I found the second story on a local Austin blog, “I Live Here, I Give Here” (a great resource for keeping in touch with local charity efforts). ILHIGH’s mission is to promote charitable giving in the Austin community, and their stat in a recent article troubled me: of the 50 largest US cities, Austin ranks 48th in percent of per capita disposable income we give to charity. Austin’s “ignore the problems and they will go away” approach is to blame, the author writes.
Both stories pushed a similar message: don’t wait to start giving. Looking back on 2010, I’m proud of the Austin businesses that didn’t wait – these companies are building charitable corporate cultures from within, the kind of giving that can amount to a lot more than a number on a check. Here are a few inspiring efforts from our Bat City neighbors.
Real stories push Samsung Austin Semiconductor to $25,000 gift
The Stateman’s “Season for Caring” campaign features 12 families, showcasing their real stories of need and efforts to overcome their situations. It’s the individual stories that make the campaign so compelling, giving faces to the cause. Samsung Austin Semiconductor was moved to donate after an employee brought the campaign to their attention – corporate giving inspired from within the company. The company donated $25,000, and made a very real impact on some of Austin’s neediest families.
Dell’s corporate culture promotes charitable empowerment
I’m repeatedly inspired by our client partners at Dell. The company logged 201,227 hours of team member volunteer services in 2010, with an estimated economic impact of over $4.1 million. A big part of the company’s giving is about empowerment through service – teaching people to fish, as the proverb goes. Dell’s YouthConnect, for example, works with causes worldwide, helping young people get the education and technology they need to reach their dreams. A rep explains the initiative in this video:
Bazaarvoice isn’t waiting
It wouldn’t be enough to applaud others’ efforts without acting ourselves. At Bazaarvoice, we’ve worked to make giving a core part of our business – it’s one of our cultural values.
Our giving starts with passionate employees who bring causes to the attention of the bigger Bazaarvoice team, and we donate to or match employee donations to these causes yearlong through the Bazaarvoice Foundation. This year we volunteered with a number of local charities, including: bowling in the Austin Cup, benefitting the Center for Child Protection; competing in the Great Grown Up Spelling Bee, benefitting the Literacy Coalition of Central Texas; working 400 man hours at the Spring and Fall Service Days, benefitting KIPP Austin Public Schools and Zilker Park; and dozens of other events, in total adding up to 900+ hours of employee time and approximately $75K in company donations.

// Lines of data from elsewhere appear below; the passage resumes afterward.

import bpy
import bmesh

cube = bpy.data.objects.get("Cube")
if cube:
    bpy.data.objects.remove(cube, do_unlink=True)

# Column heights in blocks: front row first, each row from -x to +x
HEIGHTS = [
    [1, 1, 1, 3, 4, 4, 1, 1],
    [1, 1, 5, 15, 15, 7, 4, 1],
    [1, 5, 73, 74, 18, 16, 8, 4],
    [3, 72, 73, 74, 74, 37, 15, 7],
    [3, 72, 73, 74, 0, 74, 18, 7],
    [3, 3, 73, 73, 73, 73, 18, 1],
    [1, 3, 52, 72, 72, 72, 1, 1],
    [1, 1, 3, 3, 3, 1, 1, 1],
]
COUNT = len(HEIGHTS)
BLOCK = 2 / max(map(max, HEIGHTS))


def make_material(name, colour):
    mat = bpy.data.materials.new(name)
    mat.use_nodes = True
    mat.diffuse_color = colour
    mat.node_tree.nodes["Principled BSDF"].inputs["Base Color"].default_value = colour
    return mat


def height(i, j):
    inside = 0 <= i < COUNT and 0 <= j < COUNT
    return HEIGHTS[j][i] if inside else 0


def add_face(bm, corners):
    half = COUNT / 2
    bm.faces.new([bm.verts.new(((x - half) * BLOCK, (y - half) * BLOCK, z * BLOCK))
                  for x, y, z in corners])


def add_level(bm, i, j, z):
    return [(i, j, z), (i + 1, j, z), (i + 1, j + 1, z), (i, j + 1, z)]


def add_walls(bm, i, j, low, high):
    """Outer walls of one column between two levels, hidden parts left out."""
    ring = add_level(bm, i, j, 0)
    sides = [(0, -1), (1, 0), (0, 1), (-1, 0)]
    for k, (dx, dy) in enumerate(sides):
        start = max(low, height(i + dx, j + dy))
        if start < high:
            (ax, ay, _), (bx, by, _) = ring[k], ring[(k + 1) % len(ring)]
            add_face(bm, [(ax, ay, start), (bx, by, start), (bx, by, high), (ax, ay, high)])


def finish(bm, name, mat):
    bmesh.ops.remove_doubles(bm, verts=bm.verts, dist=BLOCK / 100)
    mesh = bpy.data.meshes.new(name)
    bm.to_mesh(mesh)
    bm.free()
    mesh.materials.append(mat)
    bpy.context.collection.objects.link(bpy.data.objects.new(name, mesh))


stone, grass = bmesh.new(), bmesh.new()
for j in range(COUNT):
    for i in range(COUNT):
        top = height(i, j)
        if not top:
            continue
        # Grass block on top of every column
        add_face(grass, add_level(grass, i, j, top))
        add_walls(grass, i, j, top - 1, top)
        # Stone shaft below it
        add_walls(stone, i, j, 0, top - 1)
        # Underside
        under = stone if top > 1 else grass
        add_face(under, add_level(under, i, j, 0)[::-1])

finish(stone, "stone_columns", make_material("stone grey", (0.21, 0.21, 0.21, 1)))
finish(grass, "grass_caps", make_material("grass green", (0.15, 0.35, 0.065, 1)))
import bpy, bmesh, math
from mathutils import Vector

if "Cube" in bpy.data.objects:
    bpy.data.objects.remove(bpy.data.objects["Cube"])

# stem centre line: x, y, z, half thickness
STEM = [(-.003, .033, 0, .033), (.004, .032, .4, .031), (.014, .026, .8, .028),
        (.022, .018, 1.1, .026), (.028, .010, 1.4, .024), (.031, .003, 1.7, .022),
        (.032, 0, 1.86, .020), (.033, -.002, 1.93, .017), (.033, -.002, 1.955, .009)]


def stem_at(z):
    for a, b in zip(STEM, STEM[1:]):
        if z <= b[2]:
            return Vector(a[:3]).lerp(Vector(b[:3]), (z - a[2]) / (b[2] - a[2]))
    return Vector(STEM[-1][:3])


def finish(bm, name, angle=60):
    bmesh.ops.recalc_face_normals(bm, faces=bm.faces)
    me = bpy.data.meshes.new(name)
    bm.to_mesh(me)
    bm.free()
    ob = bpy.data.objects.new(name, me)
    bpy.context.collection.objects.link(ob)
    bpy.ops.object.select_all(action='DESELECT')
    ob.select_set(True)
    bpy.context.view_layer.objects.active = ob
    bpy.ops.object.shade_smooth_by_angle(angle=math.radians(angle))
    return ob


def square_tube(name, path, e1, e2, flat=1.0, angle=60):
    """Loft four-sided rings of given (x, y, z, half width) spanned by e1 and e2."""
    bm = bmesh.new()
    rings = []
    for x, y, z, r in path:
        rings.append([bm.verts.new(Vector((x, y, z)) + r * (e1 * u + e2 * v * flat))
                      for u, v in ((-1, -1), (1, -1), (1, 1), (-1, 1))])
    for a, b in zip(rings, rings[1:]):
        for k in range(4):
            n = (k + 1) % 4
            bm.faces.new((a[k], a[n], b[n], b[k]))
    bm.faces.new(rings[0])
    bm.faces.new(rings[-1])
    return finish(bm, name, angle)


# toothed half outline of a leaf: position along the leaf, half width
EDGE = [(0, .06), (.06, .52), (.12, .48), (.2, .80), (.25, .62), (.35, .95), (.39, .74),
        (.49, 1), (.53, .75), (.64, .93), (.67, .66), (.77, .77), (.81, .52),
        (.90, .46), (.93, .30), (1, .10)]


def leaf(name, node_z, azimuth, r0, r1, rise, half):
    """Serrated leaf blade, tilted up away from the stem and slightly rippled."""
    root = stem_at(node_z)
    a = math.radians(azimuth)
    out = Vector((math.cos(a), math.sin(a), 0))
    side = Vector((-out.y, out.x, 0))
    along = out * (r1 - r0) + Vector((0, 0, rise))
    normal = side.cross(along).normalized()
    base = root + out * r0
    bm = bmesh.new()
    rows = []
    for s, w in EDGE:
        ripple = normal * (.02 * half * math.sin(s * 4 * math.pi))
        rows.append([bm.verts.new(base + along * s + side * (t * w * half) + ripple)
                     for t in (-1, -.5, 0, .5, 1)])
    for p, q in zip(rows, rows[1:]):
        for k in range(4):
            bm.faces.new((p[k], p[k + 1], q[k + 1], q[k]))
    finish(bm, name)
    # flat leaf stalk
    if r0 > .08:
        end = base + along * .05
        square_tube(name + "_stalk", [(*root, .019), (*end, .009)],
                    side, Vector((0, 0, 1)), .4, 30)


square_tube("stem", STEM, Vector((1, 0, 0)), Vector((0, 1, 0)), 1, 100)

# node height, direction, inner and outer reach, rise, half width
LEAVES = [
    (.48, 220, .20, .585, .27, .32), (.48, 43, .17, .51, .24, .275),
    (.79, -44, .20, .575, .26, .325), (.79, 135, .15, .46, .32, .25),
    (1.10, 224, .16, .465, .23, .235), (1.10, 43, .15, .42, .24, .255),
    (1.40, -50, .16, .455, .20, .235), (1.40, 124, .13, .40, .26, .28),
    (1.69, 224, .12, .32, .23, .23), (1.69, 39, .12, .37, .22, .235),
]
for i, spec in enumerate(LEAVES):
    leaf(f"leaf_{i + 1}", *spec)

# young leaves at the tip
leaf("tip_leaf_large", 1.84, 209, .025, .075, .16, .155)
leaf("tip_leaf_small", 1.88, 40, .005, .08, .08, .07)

Some favorites included the Active Life Movement’s visit to our office, during which the entire company turned out to assemble 30 bicycles we’d purchased to donate to Austin kids. We also had huge office participation in Movember, raising $27K and proudly sporting moustaches for a month in promotion of men’s health awareness.

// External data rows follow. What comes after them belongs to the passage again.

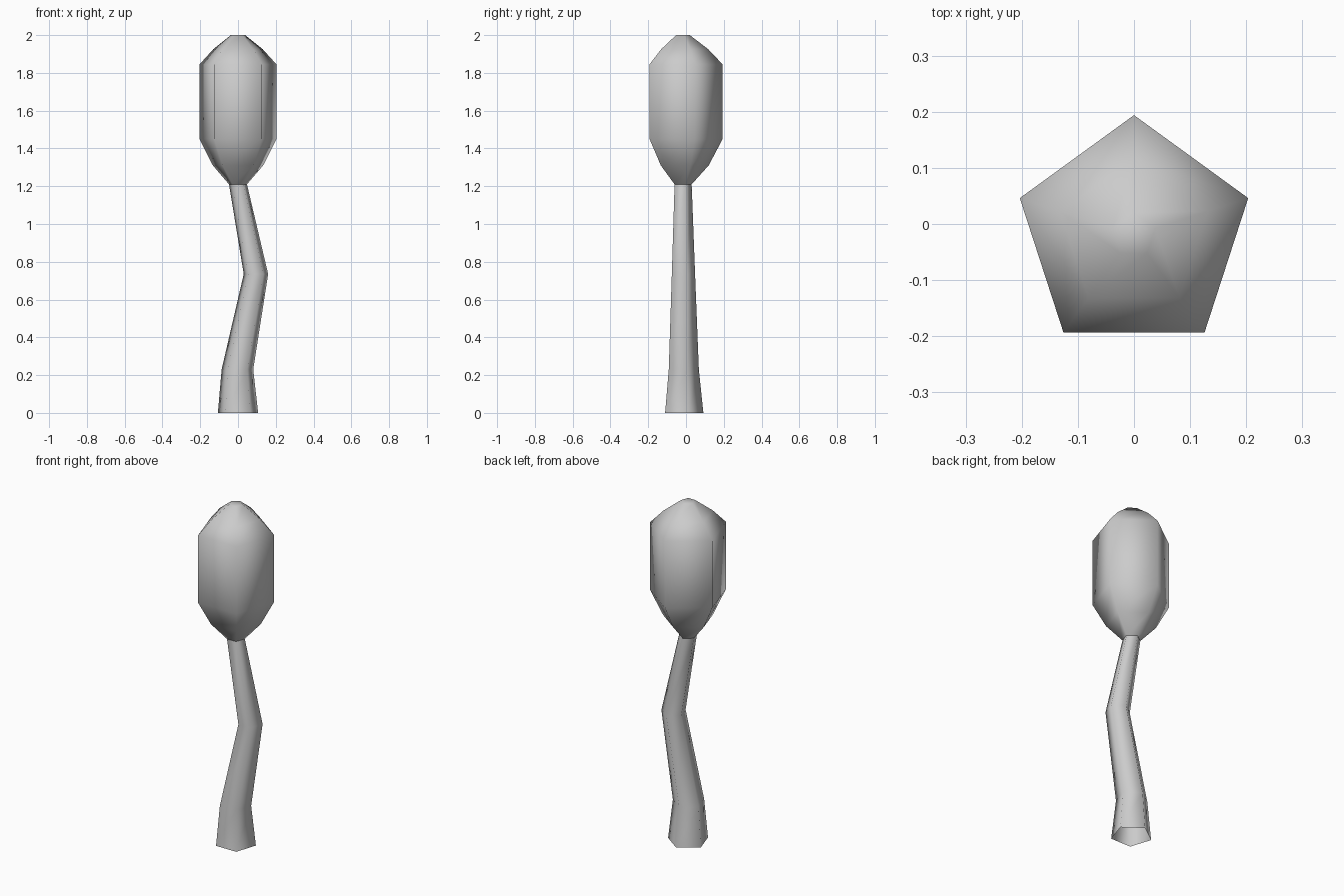
import bpy, bmesh
from math import sin, cos, pi

if "Cube" in bpy.data.objects:
    bpy.data.objects.remove(bpy.data.objects["Cube"])

SIDES = 5
CENTRE_Y = -0.02


def tube(name, rings, cap_top=False):
    """Loft pentagon rings given as (x offset, z, radius), one corner at the back."""
    bm = bmesh.new()
    loops = []
    for x, z, r in rings:
        angles = [pi / 2 + 2 * pi * i / SIDES for i in range(SIDES)]
        loops.append([bm.verts.new((x + r * cos(a), CENTRE_Y + r * sin(a), z)) for a in angles])
    for low, high in zip(loops, loops[1:]):
        for i in range(SIDES):
            j = (i + 1) % SIDES
            bm.faces.new((low[i], low[j], high[j], high[i]))
    if cap_top:
        bm.faces.new(loops[-1])
    mesh = bpy.data.meshes.new(name)
    bm.to_mesh(mesh)
    bm.free()
    mesh.shade_smooth()
    obj = bpy.data.objects.new(name, mesh)
    bpy.context.collection.objects.link(obj)
    return obj


# Bent, tapering trunk, open underneath
tube("trunk", [(0, 0, 0.112), (-0.003, 0.23, 0.088),
               (0.095, 0.735, 0.068), (0, 1.21, 0.05)])

# Tall crown with tapered ends
tube("crown", [(0, 1.21, 0.05), (0, 1.31, 0.14), (0, 1.45, 0.214),
               (0, 1.845, 0.214), (0, 1.925, 0.138), (0, 2.0, 0.04)], cap_top=True)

With a new year starting, we hope even more Austin businesses (and companies everywhere) will work to create a culture of corporate charity that spreads from employees up. We know we can do more, and it’ll be our team members who push us to do it.